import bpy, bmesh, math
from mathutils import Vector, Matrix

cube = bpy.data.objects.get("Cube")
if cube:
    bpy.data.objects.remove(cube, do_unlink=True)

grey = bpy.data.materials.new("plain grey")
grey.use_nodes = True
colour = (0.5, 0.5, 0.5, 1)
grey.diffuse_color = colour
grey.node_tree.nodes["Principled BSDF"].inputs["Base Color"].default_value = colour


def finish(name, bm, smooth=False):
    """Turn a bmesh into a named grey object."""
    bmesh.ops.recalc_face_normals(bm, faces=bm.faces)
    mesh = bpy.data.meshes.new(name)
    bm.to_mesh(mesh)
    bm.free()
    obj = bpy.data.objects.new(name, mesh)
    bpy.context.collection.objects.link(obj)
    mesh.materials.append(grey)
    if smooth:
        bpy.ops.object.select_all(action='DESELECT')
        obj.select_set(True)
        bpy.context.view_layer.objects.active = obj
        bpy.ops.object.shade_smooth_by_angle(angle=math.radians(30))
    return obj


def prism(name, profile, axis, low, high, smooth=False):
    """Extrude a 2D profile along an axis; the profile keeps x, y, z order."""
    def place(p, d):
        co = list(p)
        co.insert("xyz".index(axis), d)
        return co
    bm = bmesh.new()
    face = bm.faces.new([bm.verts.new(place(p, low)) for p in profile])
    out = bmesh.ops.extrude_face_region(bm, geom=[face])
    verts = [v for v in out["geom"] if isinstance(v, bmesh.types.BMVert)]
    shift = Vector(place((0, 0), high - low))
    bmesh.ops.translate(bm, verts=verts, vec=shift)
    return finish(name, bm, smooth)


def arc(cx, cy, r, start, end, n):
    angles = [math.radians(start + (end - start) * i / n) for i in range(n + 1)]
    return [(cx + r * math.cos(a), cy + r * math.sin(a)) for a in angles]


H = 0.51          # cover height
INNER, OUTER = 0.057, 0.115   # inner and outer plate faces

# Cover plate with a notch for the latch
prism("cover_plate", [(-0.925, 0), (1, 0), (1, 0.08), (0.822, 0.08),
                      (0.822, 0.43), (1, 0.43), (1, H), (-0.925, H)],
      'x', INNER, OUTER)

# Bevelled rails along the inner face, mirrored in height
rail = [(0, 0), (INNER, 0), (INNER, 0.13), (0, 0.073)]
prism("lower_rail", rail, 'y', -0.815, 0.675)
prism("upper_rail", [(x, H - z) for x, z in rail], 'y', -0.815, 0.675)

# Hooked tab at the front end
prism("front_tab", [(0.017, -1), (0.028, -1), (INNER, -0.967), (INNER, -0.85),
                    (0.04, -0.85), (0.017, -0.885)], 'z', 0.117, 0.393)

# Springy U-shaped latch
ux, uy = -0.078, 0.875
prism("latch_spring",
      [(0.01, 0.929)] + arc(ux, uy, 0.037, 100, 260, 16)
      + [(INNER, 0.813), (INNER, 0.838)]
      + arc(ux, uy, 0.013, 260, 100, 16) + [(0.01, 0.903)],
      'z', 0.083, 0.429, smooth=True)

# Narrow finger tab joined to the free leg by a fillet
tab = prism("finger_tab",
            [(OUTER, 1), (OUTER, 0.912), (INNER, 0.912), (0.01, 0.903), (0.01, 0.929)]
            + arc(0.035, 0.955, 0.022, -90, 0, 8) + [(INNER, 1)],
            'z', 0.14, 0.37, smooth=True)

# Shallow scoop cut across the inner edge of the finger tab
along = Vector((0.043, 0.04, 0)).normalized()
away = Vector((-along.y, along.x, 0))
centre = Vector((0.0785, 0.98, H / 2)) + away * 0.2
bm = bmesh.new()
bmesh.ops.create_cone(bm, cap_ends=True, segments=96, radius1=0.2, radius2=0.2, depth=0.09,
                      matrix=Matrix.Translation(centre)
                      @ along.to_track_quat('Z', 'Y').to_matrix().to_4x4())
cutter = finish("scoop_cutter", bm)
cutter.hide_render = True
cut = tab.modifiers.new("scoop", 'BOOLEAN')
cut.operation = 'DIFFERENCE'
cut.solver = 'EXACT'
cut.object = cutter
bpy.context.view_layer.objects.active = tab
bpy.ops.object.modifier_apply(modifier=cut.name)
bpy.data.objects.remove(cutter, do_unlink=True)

══════════════════════════════

| WORK TASK |
Determine how many lines in the records above hold the word "cutter", and answer with that number only.

| RESULT OF THE TASK |
4